I just wanted to post a quick description of some big structural changes that I’m currently planning, and hopefully get some feedback from you good folks about it.
Having spent the last couple of years happily letting the introjucer do all the dirty-work involved in knitting the juce library into my application projects, I’ve become more and more convinced that the best way to use libraries in C++ is just to let a tool automatically stuff the library’s cpp files into your projects, and to avoid all the messing-about with static libs. The introjucer does this really well by having a lot of custom code that understands how the juce library works, but I’ve been figuring out a way to extend the same technique to a wider range of libraries.
So… Phase 1 of my cunning world-domination plan will involve the following changes:
- I’ll break the juce library up into about a dozen smaller modules. Some of these will be dependent on other ones (e.g. there’ll be a “core” unit that all the others depend on), but you’ll be able to choose which modules you use in your project. So if you don’t need a GUI, you don’t need to include that module; if you don’t need audio, you won’t need to waste time including or bloating your app with those classes.
- I’ll design a format for a library descriptor file (user-editable, in JSON or XML), which describes a c++ library module. This will contain its name, version, dependencies, header files, cpp files that need to be included in the app that uses it, etc etc. Each module will be uniquely identified by a URL, from which it can be downloaded (in a special kind of zip file).
- One of these library module zip files contains just the raw source code, and the library descriptor file. There will be no makefiles or anything platform-specific in there, as the library will never be compiled except as part of another project.
- When creating an introjucer project, your app’s project will specify a set of library modules that it requires, and the introjucer will be able to go off and automatically fetch each of the library modules by downloading its zip file.
- The libraries that your app uses will be unzipped into a sub-folder (hidden away in the introjucer’s auto-generated files area). The library’s header files will be automatically added to your main app header, and all of its cpp files will be added to the project (in the same way that the juce amalgamated files are added now).
So… having extended the introjucer to be able to deliver any library, the next logical step will be to allow all of you guys to use it for your own libraries. The introjucer needs to have a list of all available libraries, so it’ll connect to juce.com for that information - so, as well as listing the standard set of juce modules, I’ll also be able to include 3rd party modules in there. That means that if you’re on the list, somebody will be able to download your library and incorporate it into their project by simply ticking a check-box in the introjucer.

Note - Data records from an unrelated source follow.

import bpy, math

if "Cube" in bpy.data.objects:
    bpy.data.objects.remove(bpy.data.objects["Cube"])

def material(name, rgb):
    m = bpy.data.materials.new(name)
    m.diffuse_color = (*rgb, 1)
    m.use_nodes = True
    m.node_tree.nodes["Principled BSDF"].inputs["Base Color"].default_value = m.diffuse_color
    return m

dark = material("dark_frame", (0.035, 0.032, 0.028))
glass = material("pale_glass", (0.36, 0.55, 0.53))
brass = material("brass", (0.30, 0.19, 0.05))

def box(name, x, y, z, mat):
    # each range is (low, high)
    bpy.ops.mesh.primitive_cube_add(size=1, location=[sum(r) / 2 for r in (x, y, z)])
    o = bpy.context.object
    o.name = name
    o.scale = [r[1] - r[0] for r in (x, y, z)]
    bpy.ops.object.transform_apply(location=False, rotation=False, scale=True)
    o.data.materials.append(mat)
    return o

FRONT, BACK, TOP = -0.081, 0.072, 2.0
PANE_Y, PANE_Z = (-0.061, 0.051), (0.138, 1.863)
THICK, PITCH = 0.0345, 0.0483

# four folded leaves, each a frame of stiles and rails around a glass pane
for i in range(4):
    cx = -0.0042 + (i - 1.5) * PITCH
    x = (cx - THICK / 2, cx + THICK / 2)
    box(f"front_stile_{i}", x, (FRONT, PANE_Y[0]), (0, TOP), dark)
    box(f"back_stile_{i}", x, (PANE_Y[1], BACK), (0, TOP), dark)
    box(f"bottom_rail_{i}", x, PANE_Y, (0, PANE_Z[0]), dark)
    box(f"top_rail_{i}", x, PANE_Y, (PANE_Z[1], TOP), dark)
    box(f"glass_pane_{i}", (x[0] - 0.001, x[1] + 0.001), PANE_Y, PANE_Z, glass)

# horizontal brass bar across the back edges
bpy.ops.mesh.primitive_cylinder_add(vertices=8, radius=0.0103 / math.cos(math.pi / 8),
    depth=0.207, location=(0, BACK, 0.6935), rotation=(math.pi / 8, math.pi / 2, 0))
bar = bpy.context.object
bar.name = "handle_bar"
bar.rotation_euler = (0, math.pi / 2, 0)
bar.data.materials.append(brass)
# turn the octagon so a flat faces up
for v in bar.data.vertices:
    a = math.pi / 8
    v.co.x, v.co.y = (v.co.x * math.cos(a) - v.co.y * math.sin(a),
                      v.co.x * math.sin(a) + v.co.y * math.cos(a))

There are lots of little details that I need to flesh-out, (e.g. versioning), but hopefully this will give you the gist! None of it’s particularly difficult to implement, but could create a great platform for easy installation and management of c++ libraries. Comments and opinions welcome!